- “Missional”: Which really is a condescending way of saying that our church REALLY serves Jesus through its commitment to social justice and your church is a bunch of pansies hosting a tea party. Boom.
- “Unspoken prayer request”: Other than church, name one place where we ask someone to do something but don’t tell them exactly what they’re supposed to be doing. I never say to my wife: “Honey, please fix me something extremely specific for dinner … but I’m not going to give you any hint whatsoever about that extremely specific thing I want you to make.” It’s a recipe for disaster. And it is for prayer too. If we really took Galatians 6:2 seriously, “unspoken prayer requests” should never exist.
- “I’m not gifted in that area”: Meaning I’d rather set my hair on fire than work with kids.
- “Community”: OK … This one really makes me want to rip my hair out. The old school traditional church talks about the mellowship of “fellowship” … A term which engenders visions of fried chicken, one crockpot meals and opaque jello casseroles in the aforementioned “fellowship hall.” To establish a contrast, the kool kids have developed a new word for Biblical fellowship to distance themselves from traditional church: “Community.” Here’s the problem: Clearly, the term “fellowship” is pretty alien to the outside world … But the phrases “community” or “life in community” or “living in community” have virtually zero meaning outside of church either. Not one single unchurched person texts their BFF: “I have a real desire for authentic community today so let’s go see Anchorman 2 together.” Not one single unchurched person meets a friend at Starbucks because they want to “do life together.” To the contrary, I have heard unchurched people talk about spending time with others or – as the 90s kids called it – “hanging out.” Can’t we just talk like normal people? I really want to do life separately from anyone who suggests that we do life together.

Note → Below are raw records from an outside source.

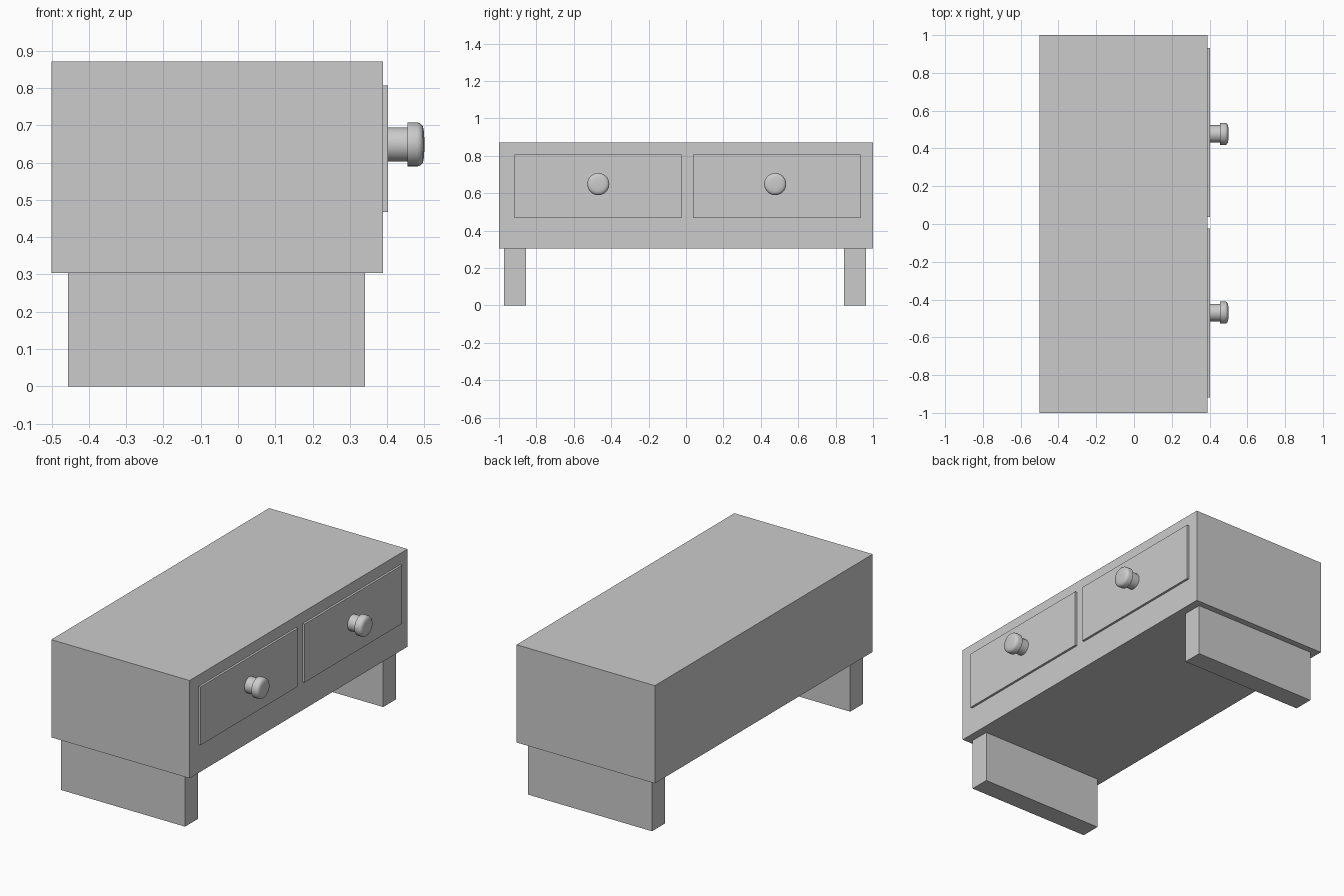
import bpy, bmesh, math

if "Cube" in bpy.data.objects:
    bpy.data.objects.remove(bpy.data.objects["Cube"])


def box(name, lo, hi):
    """Axis-aligned box between two corners."""
    bm = bmesh.new()
    bmesh.ops.create_cube(bm, size=1)
    for v in bm.verts:
        v.co = [(a + b) / 2 + c * (b - a) for a, b, c in zip(lo, hi, v.co)]
    mesh = bpy.data.meshes.new(name)
    bm.to_mesh(mesh)
    bm.free()
    obj = bpy.data.objects.new(name, mesh)
    bpy.context.collection.objects.link(obj)
    return obj


def lathe_x(name, profile, y, z, sides=32):
    """Revolve (x, radius) points around an x-parallel axis."""
    bm = bmesh.new()
    rings = []
    for x, r in profile:
        rings.append([bm.verts.new((x, y + r * math.cos(2 * math.pi * i / sides),
                                    z + r * math.sin(2 * math.pi * i / sides)))
                      for i in range(sides)])
    for a, b in zip(rings, rings[1:]):
        for i in range(sides):
            j = (i + 1) % sides
            bm.faces.new((a[i], a[j], b[j], b[i]))
    bm.faces.new(rings[0])
    bm.faces.new(rings[-1])
    bmesh.ops.recalc_face_normals(bm, faces=bm.faces[:])
    mesh = bpy.data.meshes.new(name)
    bm.to_mesh(mesh)
    bm.free()
    obj = bpy.data.objects.new(name, mesh)
    bpy.context.collection.objects.link(obj)
    bpy.ops.object.select_all(action='DESELECT')
    obj.select_set(True)
    bpy.context.view_layer.objects.active = obj
    bpy.ops.object.shade_smooth_by_angle(angle=math.radians(40))
    return obj


# Cabinet body
box("cabinet_body", (-0.5, -1.0, 0.304), (0.389, 1.0, 0.872))

# Slab legs across the depth at each end
for side, y0, y1 in (("left", -0.973, -0.856), ("right", 0.846, 0.963)):
    box(f"{side}_leg", (-0.456, y0, 0.0), (0.341, y1, 0.304))

# Knob: straight stem, rounded cap
knob = [(0.402, 0.046), (0.455, 0.046), (0.455, 0.059), (0.482, 0.059),
        (0.490, 0.056), (0.496, 0.049), (0.499, 0.036), (0.5, 0.018)]

# Raised drawer fronts with a knob each
for side, y0, y1, yk in (("left", -0.918, -0.023, -0.469),
                         ("right", 0.038, 0.933, 0.477)):
    box(f"{side}_drawer_front", (0.389, y0, 0.468), (0.402, y1, 0.807))
    lathe_x(f"{side}_knob", knob, yk, 0.649)
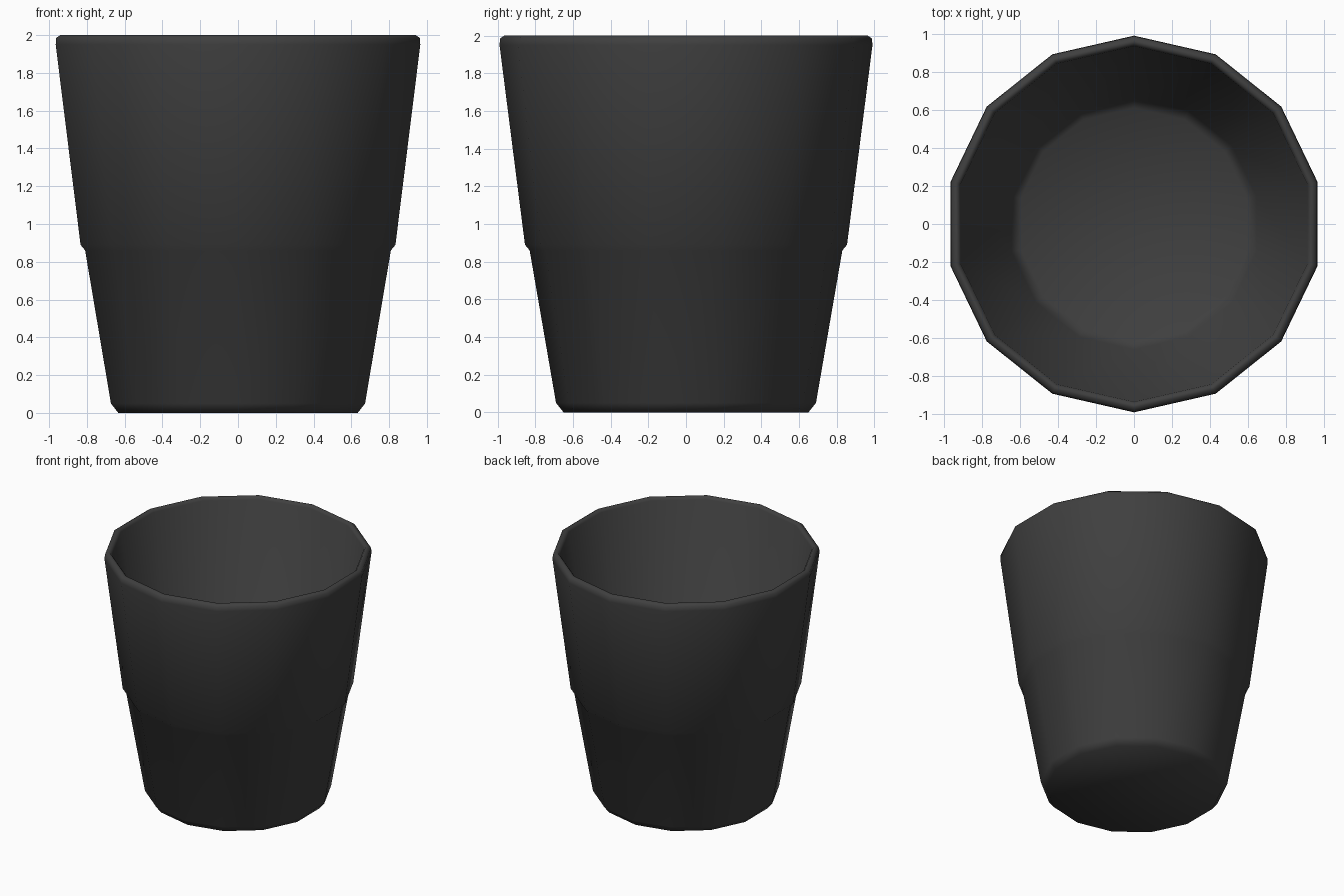
import bpy
import bmesh
from math import sin, cos, tau, radians

cube = bpy.data.objects.get("Cube")
if cube:
    bpy.data.objects.remove(cube, do_unlink=True)

SIDES = 14

# Dark matte plastic
plastic = bpy.data.materials.new("dark_grey")
colour = (0.05, 0.05, 0.05, 1)
plastic.diffuse_color = colour
plastic.use_nodes = True
plastic.node_tree.nodes["Principled BSDF"].inputs["Base Color"].default_value = colour

# Wall section as (radius, height): outside upwards, over the rim, down the inside
section = [
    (0.65, 0), (0.69, 0.05),                            # foot chamfer
    (0.83, 0.86), (0.855, 0.89),                        # step
    (0.99, 1.95), (0.987, 1.985), (0.965, 2.0),         # outer lip
    (0.95, 2.0), (0.935, 1.98),                         # inner lip
    (0.66, 0.1), (0.61, 0.06),                          # inner floor edge
]


def lathe(name, profile, material):
    """Sweep an open profile round z and cap both ends."""
    bm = bmesh.new()
    rings = [[bm.verts.new((r * sin(tau * i / SIDES), -r * cos(tau * i / SIDES), z))
              for i in range(SIDES)] for r, z in profile]
    for low, high in zip(rings, rings[1:]):
        for i in range(SIDES):
            j = (i + 1) % SIDES
            bm.faces.new((low[i], low[j], high[j], high[i]))
    bm.faces.new(rings[0][::-1])
    bm.faces.new(rings[-1])
    bmesh.ops.recalc_face_normals(bm, faces=bm.faces)
    mesh = bpy.data.meshes.new(name)
    bm.to_mesh(mesh)
    bm.free()
    mesh.materials.append(material)
    obj = bpy.data.objects.new(name, mesh)
    bpy.context.collection.objects.link(obj)
    return obj


# Tapered cup with a stepped waist
cup = lathe("cup", section, plastic)
bpy.ops.object.select_all(action="DESELECT")
cup.select_set(True)
bpy.context.view_layer.objects.active = cup
bpy.ops.object.shade_smooth_by_angle(angle=radians(65))
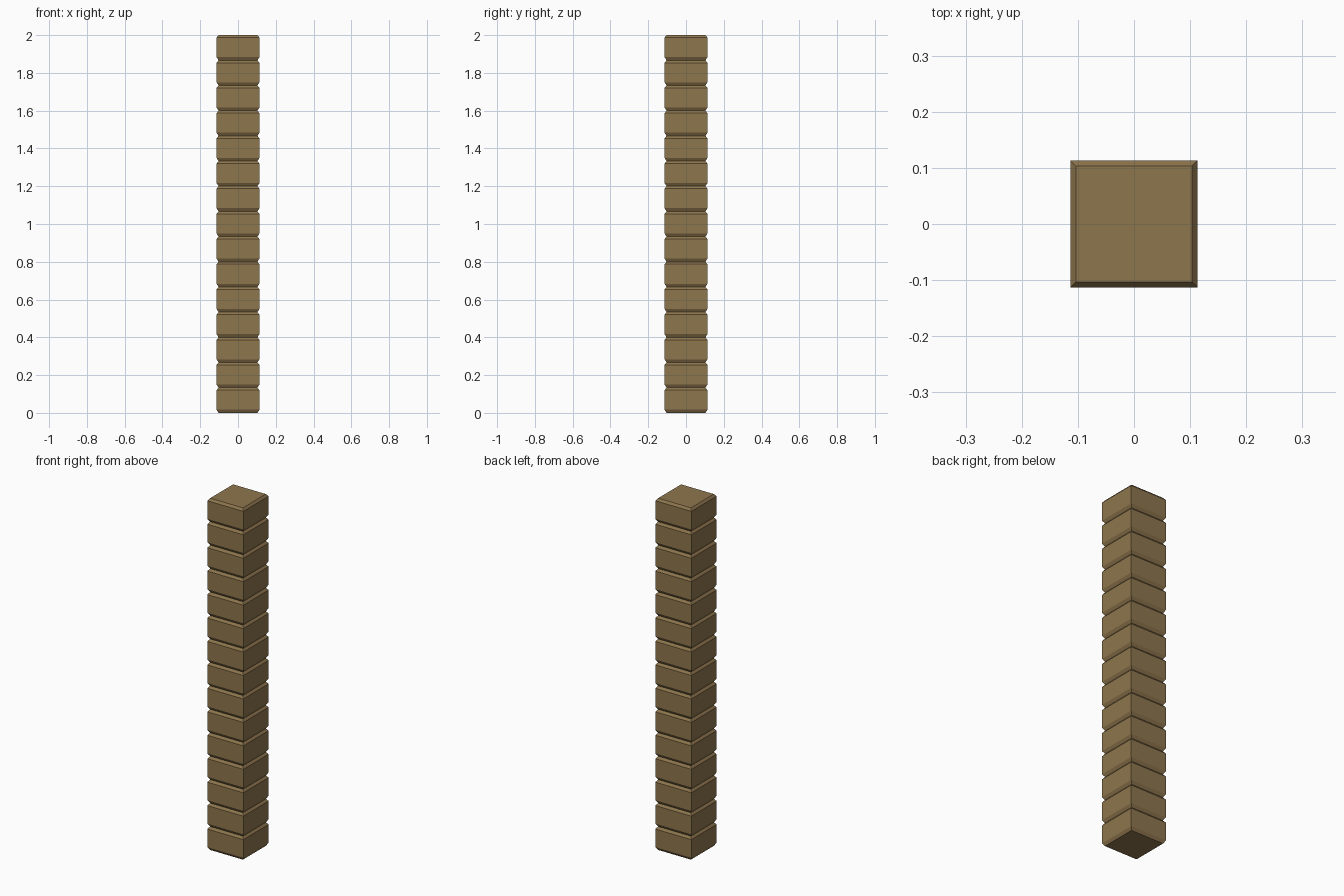
import bpy, bmesh

if "Cube" in bpy.data.objects:
    bpy.data.objects.remove(bpy.data.objects["Cube"])

COUNT = 15
PITCH = 2.0 / COUNT
HALF = 0.1135      # half width of a block face
INSET = 0.103      # half width at the chamfered top and bottom

mat = bpy.data.materials.new("tan_stone")
mat.diffuse_color = (0.27, 0.18, 0.075, 1)
mat.use_nodes = True
mat.node_tree.nodes["Principled BSDF"].inputs["Base Color"].default_value = mat.diffuse_color


def square_ring(bm, half, z):
    return [bm.verts.new((sx * half, sy * half, z))
            for sx, sy in ((-1, -1), (1, -1), (1, 1), (-1, 1))]


# Square pillar: one profile of chamfered blocks stacked upward
profile = []
for i in range(COUNT):
    z = i * PITCH
    profile += [(INSET, z), (HALF, z + 0.017), (HALF, z + PITCH - 0.013)]
profile.append((INSET, 2.0))

bm = bmesh.new()
rings = [square_ring(bm, h, z) for h, z in profile]
for a, b in zip(rings, rings[1:]):
    for k in range(4):
        n = (k + 1) % 4
        bm.faces.new((a[k], a[n], b[n], b[k]))
bm.faces.new(rings[0][::-1])
bm.faces.new(rings[-1])

mesh = bpy.data.meshes.new("block_pillar")
bm.to_mesh(mesh)
bm.free()
mesh.materials.append(mat)
pillar = bpy.data.objects.new("block_pillar", mesh)
bpy.context.collection.objects.link(pillar)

- “Be authentic” or “be real”: For crying out loud, don’t be authentic, be you, be real, be transparent or be yourself. The only thing you to need to be is to be Christ. So imitate Christ (1 Corinthians 11:1). And lead others to imitate Christ. We need less of you (and me) and more of Jesus. If you’re busy being yourself, then you’re not focusing on being Christ.
So upon closer examination, “Christianese” really falls into two categories with two different problems: (a) Complete gibberish; and (b) Polite lies.
In the case of the complete gibberish (i.e. “unspoken prayer request” or “hedge of protection”), the problem is that Christians have created their own distinct culture with its own terminology and taxonomy. The only purpose that this specialized language really serves is to clearly communicate with others involved in our little Christian club … And to ostracize others who only speak the vernacular. It’s like walking into a hospital room, hearing the laundry list of medical terms and realizing that you’re not qualified to be a doctor or nurse. If an unchurched person walked into your church’s worship service or small group program and heard the discussion, would they feel like they’re not qualified to be a Christian? How much confusion do we create for the unchurched by forcing them to learn our secret code language and trying to figure out where in the world the narthex is? If our language reinforces an “in crowd” vs. “out crowd” mentality, it’s time to change the way that we speak.
In the case of the polite lies (i.e. “I’m not gifted in that area” or “I’ll pray for you”), we need to realize they are lies. They might be polite, but they area still lies. When we put protection of someone’s feelings over the truth, then we have made the wrong decision. Ephesians 4:15 informs us that speaking the truth and loving someone are not mutually exclusive concepts. We can speak truth in a genuinely loving fashion, and sometimes the most loving things to do is to speak a difficult truth into someone’s life. We would do well to remember that both the words of mouth and the meditation of our hearts should be pleasing to God (Psalm 19:14). Imagine the damage we actually do when we say that we will pray and we don’t. And imagine what would happen if we really did pray.
Believers, let’s commit to speaking clearly and thoughtfully in 2015 and beyond.